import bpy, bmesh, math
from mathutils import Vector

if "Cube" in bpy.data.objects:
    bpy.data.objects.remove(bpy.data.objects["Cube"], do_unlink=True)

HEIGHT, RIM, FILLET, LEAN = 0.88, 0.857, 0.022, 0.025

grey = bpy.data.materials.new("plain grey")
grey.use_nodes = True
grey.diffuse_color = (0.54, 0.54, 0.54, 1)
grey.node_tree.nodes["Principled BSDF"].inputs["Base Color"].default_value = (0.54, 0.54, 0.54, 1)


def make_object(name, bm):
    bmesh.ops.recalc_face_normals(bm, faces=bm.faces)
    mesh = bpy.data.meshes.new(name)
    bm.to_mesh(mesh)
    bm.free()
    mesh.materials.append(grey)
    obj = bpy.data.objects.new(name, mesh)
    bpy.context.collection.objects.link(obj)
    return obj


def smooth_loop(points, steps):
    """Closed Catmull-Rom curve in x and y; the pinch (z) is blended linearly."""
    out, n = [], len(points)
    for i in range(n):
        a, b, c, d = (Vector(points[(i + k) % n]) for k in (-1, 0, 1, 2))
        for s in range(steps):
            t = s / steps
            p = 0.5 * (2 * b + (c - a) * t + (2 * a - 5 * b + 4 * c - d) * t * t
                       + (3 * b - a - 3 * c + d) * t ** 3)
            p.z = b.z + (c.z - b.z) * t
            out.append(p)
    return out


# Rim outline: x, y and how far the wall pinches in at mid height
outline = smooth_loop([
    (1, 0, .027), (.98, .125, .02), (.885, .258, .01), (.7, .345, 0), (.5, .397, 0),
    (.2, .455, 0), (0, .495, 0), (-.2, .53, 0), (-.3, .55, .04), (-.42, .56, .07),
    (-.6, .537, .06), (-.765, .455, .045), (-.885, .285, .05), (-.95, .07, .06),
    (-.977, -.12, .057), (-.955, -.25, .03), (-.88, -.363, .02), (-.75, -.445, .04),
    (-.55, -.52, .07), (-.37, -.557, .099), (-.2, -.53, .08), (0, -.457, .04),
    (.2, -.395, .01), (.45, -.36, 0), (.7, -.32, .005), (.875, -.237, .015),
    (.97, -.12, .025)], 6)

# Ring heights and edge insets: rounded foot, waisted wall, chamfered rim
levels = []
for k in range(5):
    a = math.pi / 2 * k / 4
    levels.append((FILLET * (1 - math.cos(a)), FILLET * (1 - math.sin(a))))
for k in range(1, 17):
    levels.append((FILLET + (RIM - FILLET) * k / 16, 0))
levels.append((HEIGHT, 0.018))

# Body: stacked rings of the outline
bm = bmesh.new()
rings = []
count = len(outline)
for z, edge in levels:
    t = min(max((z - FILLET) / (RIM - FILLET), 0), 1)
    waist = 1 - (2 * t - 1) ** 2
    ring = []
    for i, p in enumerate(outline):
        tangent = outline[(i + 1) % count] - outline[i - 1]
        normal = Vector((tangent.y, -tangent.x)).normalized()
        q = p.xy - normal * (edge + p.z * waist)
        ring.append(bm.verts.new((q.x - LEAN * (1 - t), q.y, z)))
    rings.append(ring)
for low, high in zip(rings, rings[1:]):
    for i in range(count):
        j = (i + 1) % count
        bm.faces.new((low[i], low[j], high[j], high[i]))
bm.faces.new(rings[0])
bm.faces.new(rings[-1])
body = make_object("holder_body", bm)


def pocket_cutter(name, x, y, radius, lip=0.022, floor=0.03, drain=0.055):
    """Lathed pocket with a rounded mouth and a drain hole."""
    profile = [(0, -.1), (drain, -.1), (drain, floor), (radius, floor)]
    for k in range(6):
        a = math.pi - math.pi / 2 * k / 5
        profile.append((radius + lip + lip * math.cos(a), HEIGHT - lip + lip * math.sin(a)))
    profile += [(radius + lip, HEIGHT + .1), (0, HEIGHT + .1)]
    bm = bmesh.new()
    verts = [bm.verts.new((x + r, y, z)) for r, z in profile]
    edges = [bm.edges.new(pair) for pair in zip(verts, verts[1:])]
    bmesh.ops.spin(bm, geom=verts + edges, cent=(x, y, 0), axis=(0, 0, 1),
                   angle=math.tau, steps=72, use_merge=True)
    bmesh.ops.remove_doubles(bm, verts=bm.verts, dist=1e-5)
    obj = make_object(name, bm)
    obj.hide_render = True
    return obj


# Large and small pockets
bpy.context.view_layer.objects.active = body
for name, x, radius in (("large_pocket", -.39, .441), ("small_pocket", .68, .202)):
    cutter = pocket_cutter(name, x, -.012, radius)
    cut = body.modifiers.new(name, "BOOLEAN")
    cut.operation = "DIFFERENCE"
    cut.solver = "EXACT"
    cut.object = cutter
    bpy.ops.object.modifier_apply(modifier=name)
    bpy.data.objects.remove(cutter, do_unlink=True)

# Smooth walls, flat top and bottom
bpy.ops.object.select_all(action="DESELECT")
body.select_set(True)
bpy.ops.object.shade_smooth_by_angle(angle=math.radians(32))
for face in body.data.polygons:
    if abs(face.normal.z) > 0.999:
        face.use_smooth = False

TASK DIRECTIONS
Every line above from the line with "t = min(max((z" to the line with "normal = Vector((tangent.y, -tangent.x)).normalized()" is wanted, ends included; write them out exactly and add no other line.

PROBLEM SOLUTION
    t = min(max((z - FILLET) / (RIM - FILLET), 0), 1)
    waist = 1 - (2 * t - 1) ** 2
    ring = []
    for i, p in enumerate(outline):
        tangent = outline[(i + 1) % count] - outline[i - 1]
        normal = Vector((tangent.y, -tangent.x)).normalized()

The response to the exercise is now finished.